“Ms. Slingluff brought the concern up about an administrator potentially not being present or not available. That’s the reason why we need to have some level of notice. Mr. Riddick just made the comment that a board member can walk around the school here and he can show them some things that are concerns. That means you are inspecting the property, which is something that everyone here has agreed that a board member should not do,” Gordon said. “So when we are talking about the notification piece, at any point in time when a school board member is to enter a building, I am still confused as to why notification is such a challenge.”

Brittingham says despite following proper protocol, she has been blocked from entering school buildings even after being invited. 

“And I have not been able, or been allowed to do the things that I’ve had educators around the district invite me to come and do. And so I am frustrated at this point because, as a school board member, when I have educators reach out and say, ‘Hey, we’re going to do such and such event…could you come do this in my classroom?’ And I follow the proper protocol. I have been shut down every single time.”

Brittingham reflected on the last invitation she received.

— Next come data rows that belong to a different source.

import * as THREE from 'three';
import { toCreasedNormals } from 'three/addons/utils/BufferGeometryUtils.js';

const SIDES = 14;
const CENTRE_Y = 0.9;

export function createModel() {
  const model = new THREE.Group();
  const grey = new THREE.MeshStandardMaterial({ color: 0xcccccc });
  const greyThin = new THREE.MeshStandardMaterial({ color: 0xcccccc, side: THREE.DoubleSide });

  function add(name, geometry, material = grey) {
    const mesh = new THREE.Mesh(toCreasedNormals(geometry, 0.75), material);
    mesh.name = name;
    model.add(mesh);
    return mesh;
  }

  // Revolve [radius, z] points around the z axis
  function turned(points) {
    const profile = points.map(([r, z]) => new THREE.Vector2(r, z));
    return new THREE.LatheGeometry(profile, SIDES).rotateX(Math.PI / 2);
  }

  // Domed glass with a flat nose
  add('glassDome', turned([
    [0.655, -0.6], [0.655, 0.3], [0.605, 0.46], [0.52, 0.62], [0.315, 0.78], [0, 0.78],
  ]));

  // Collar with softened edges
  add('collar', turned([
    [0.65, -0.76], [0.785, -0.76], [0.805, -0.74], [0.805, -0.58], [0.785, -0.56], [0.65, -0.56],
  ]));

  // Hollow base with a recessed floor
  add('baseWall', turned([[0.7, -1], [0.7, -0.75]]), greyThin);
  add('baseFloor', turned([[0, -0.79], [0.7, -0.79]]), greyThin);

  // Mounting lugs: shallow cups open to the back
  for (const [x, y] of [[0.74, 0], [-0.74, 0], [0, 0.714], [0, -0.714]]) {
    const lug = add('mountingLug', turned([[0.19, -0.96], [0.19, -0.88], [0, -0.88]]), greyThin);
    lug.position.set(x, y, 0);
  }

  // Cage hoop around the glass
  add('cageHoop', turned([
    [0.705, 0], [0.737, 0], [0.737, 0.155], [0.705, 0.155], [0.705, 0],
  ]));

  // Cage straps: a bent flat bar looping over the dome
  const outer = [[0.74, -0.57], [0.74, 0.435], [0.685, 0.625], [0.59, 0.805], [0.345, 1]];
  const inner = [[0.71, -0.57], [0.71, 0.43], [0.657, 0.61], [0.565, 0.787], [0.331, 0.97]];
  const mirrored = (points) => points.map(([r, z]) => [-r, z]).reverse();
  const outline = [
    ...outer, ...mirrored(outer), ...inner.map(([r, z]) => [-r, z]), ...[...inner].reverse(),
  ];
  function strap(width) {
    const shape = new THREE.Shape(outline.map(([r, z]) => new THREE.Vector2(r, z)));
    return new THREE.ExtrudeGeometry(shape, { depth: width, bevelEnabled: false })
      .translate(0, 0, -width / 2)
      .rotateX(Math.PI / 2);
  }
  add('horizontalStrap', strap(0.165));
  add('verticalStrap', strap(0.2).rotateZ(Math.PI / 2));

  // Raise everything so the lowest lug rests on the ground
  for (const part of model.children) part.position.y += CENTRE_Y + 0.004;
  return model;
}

“What ended up happening was I arrived at the school, and [prior] to arriving at the school, I was told that I would not be allowed to go visit the classroom that I was invited to,” she said. “I had four people escort me around the school that I went to. That was not what I was invited to do… It is frustrating as a board member to not be able to connect with the educators. I want to feel as though I am part of this district, but as I try to engage in these activities through the proper channels, I am being turned away.”

Board Member Dr. Judith Brooks-Buck, who serves as Chair of the Policy Review Committee, said that any board member wanting to volunteer at a school can sign up in their portal.

“But volunteering in a school and being a board member are two different roles. Our roles are governance and policy,” Brooks-Buck said. “When I want to teach, and I do, like some others on the board… I sign up through the volunteer portal and volunteer, ok? As a courtesy, and it’s a professional courtesy, I contact the Superintendent and say, ‘I would like to go this school.’”

Brooks-Buck continued.

“Now, I don’t know why we’re doing this, because this has been a discussion for months. I don’t know why there’s a rebellion against structure, because policy dictates that there needs to be some structure sometimes,” she said. “If we’re concerned about the future while everybody here feels that they can govern themselves appropriately, to me, having it in policy allows you to allow for what might happen in the future, because there may be others who do not govern themselves appropriately and putting it in policy allows you that flexibility. So at this point, I don’t know why we’re having this discussion, but since we’re having it it’s out there.”